■ What to produce: Only these lines, please: the first one of the records through the one containing "0.40, 0.375, 1))", retyped exactly, both ends included and pictures omitted.
═══ The input
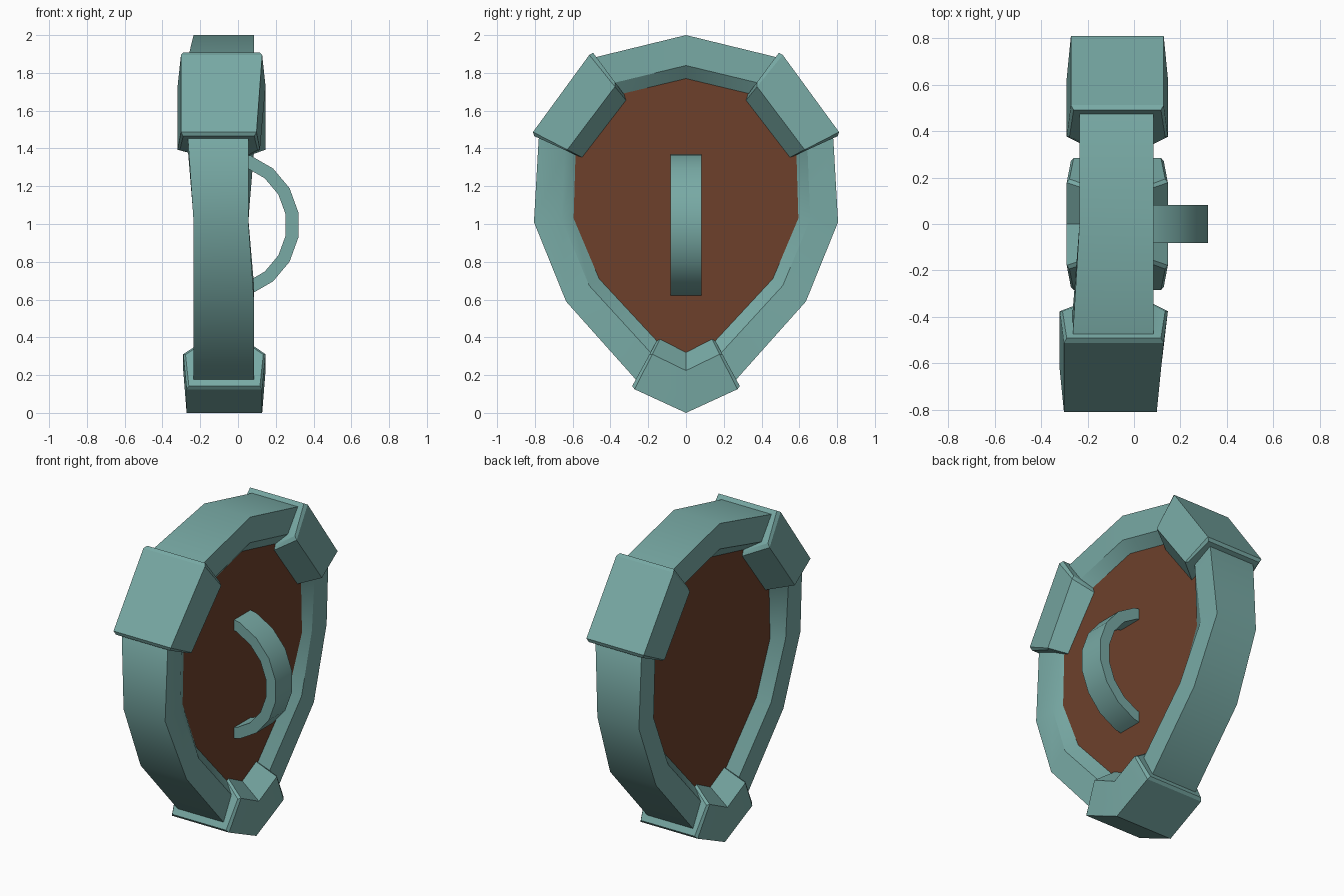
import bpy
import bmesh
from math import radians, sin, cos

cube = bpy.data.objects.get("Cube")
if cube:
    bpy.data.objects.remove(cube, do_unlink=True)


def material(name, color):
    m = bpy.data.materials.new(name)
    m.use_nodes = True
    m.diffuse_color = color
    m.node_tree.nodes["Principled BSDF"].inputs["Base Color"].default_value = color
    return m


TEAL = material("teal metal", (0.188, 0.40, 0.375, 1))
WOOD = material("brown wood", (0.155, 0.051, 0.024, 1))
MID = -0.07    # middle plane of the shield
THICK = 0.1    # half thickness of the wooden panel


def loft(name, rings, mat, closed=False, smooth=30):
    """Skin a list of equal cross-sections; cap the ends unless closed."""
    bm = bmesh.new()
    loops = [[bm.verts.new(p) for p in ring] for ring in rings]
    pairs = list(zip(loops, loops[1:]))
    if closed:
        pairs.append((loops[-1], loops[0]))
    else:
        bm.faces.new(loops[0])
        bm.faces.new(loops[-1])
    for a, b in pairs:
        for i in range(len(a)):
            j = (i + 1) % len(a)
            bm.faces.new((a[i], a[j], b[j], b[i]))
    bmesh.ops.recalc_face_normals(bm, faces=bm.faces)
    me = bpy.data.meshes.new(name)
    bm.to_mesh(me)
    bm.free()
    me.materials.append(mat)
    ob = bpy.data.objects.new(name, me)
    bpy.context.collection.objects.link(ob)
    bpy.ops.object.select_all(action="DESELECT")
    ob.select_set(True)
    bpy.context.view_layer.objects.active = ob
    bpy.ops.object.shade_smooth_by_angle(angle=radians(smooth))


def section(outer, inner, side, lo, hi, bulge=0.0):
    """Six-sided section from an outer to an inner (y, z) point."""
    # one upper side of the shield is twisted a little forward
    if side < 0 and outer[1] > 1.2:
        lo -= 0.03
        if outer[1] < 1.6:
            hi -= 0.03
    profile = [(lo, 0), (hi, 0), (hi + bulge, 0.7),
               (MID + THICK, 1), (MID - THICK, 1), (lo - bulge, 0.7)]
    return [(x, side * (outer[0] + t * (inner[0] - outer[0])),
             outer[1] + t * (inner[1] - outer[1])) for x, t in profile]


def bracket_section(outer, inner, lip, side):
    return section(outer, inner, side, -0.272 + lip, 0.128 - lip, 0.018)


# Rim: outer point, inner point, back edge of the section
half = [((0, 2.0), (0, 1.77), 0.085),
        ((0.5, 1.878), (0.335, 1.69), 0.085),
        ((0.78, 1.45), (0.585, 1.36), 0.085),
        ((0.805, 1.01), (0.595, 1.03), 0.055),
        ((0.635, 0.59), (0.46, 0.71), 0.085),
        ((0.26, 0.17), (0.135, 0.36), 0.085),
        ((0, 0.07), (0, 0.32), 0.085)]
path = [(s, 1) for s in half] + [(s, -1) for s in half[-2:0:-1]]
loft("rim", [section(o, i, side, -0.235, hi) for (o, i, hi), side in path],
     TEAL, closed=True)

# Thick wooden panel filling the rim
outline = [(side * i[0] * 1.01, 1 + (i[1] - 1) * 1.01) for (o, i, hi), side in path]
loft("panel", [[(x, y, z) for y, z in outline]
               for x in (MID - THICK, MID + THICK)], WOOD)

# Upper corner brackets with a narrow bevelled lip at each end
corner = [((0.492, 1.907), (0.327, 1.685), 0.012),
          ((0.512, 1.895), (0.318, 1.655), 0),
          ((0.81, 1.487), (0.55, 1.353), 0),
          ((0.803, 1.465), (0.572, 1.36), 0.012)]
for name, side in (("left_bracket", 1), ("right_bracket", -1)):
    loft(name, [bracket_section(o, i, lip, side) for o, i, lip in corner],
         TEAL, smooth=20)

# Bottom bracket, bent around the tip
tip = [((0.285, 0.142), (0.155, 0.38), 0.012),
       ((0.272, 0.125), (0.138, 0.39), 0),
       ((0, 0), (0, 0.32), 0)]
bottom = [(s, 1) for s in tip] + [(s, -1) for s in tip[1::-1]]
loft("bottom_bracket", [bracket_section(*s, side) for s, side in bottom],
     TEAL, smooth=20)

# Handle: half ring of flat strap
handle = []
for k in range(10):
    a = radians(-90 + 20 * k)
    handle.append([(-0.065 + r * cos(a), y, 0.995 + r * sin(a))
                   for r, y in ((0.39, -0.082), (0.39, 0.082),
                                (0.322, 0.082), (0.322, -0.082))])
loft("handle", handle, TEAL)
══════
■ Task output:
import bpy
import bmesh
from math import radians, sin, cos

cube = bpy.data.objects.get("Cube")
if cube:
    bpy.data.objects.remove(cube, do_unlink=True)


def material(name, color):
    m = bpy.data.materials.new(name)
    m.use_nodes = True
    m.diffuse_color = color
    m.node_tree.nodes["Principled BSDF"].inputs["Base Color"].default_value = color
    return m


TEAL = material("teal metal", (0.188, 0.40, 0.375, 1))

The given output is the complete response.